[[ DATA PROVIDED open ]]
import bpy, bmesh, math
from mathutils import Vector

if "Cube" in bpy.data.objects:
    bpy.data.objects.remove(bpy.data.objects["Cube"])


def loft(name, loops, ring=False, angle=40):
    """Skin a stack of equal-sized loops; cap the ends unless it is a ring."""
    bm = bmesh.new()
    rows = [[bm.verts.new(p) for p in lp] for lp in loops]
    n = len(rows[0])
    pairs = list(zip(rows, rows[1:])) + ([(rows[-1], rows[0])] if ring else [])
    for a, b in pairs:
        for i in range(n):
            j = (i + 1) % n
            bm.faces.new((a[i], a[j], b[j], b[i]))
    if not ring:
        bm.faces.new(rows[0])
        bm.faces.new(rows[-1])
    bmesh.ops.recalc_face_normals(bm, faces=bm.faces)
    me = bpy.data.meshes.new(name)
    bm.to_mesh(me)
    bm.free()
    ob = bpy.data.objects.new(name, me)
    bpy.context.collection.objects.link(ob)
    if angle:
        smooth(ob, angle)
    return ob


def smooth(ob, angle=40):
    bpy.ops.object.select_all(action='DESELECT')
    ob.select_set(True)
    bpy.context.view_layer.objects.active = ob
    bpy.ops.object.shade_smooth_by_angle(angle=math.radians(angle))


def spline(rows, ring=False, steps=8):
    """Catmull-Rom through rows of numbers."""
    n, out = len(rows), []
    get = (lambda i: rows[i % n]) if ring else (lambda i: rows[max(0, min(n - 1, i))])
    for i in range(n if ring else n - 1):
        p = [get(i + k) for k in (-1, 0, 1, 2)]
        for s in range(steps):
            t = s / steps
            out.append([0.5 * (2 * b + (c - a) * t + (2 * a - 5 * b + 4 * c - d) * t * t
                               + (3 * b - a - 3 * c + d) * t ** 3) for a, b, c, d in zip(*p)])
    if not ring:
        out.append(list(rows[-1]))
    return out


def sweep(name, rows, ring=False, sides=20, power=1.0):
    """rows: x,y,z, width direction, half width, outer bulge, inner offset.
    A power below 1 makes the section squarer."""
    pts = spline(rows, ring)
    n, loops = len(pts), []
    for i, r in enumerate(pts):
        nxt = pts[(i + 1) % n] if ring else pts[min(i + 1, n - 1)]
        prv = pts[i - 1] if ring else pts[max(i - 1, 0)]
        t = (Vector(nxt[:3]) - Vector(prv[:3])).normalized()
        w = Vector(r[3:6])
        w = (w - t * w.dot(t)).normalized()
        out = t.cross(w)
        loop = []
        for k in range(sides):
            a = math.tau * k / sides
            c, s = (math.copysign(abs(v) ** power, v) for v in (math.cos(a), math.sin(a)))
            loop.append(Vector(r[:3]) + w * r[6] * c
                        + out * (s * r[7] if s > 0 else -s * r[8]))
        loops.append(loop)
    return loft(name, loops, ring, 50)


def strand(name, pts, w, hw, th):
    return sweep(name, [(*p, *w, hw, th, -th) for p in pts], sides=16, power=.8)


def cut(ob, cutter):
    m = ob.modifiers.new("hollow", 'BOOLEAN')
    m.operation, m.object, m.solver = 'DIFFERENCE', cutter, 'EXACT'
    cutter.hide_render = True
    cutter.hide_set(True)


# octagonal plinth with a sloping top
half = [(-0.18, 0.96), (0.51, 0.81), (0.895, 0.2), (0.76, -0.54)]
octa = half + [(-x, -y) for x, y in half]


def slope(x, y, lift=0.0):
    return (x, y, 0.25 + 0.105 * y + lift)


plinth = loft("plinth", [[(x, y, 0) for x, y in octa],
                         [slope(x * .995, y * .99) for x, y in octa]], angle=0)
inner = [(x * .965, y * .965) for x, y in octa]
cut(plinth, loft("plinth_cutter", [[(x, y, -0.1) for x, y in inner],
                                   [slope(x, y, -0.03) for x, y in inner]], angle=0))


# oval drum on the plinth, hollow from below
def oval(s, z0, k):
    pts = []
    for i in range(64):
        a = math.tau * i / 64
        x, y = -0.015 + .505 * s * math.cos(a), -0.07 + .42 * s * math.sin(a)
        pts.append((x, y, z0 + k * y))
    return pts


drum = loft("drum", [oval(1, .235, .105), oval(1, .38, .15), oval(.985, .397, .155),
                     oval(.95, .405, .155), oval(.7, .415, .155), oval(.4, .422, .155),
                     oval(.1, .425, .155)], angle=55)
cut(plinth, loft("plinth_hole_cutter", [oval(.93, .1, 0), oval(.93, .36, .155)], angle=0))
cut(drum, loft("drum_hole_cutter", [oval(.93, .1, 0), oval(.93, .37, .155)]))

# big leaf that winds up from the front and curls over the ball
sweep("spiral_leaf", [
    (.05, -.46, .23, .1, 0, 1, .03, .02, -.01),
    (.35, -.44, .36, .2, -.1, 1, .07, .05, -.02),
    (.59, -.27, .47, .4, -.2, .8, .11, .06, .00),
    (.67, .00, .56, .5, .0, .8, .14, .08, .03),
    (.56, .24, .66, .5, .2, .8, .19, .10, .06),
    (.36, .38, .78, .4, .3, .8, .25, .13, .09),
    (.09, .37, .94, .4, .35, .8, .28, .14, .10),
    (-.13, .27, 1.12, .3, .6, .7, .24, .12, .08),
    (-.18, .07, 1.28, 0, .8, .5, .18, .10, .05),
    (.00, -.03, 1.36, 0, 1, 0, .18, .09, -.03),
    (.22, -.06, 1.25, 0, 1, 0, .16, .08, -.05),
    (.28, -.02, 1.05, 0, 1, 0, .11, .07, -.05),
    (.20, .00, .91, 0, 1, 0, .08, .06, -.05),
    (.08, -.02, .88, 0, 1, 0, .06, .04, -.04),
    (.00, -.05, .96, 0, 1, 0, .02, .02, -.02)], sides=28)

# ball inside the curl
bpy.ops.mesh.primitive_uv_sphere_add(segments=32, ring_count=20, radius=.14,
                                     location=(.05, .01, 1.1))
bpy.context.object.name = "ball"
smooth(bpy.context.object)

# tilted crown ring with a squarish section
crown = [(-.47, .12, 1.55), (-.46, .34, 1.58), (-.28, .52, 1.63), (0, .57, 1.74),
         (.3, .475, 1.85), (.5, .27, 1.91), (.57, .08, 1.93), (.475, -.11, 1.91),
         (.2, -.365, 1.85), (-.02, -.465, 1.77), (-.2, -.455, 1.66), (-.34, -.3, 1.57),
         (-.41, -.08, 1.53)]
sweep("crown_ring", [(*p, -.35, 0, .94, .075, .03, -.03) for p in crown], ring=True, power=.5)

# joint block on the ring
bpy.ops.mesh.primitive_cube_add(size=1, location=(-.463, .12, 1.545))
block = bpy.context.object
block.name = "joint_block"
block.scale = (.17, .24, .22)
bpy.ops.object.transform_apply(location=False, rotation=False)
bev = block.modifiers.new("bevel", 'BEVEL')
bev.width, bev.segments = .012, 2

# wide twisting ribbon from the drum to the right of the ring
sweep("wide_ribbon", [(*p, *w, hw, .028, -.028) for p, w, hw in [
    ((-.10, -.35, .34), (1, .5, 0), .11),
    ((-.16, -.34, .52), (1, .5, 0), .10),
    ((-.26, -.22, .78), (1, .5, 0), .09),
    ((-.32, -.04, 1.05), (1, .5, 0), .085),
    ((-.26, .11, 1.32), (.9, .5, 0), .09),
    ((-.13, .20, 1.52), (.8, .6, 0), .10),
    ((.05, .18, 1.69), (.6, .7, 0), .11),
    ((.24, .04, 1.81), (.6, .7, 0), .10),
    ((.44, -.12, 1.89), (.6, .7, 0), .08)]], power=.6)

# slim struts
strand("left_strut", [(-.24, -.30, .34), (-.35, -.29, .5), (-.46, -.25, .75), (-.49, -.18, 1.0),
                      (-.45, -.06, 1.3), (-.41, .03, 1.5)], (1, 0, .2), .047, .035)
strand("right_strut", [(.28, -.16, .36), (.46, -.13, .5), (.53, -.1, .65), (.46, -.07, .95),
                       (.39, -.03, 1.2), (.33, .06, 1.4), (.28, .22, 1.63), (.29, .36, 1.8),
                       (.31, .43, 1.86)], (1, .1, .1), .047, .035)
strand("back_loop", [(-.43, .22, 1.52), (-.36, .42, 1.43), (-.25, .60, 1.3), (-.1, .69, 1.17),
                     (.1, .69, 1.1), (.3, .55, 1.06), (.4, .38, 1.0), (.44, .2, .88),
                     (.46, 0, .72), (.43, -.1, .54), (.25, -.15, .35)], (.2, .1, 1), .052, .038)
[[ DATA PROVIDED closed ]]
HOW TO COMPLETE THIS TASK — The response must consist of the lines above, from the first one through the line containing "bmesh.ops.recalc_face_normals(bm, faces=bm.faces)", reproduced exactly.

ANSWER BELOW —
import bpy, bmesh, math
from mathutils import Vector

if "Cube" in bpy.data.objects:
    bpy.data.objects.remove(bpy.data.objects["Cube"])


def loft(name, loops, ring=False, angle=40):
    """Skin a stack of equal-sized loops; cap the ends unless it is a ring."""
    bm = bmesh.new()
    rows = [[bm.verts.new(p) for p in lp] for lp in loops]
    n = len(rows[0])
    pairs = list(zip(rows, rows[1:])) + ([(rows[-1], rows[0])] if ring else [])
    for a, b in pairs:
        for i in range(n):
            j = (i + 1) % n
            bm.faces.new((a[i], a[j], b[j], b[i]))
    if not ring:
        bm.faces.new(rows[0])
        bm.faces.new(rows[-1])
    bmesh.ops.recalc_face_normals(bm, faces=bm.faces)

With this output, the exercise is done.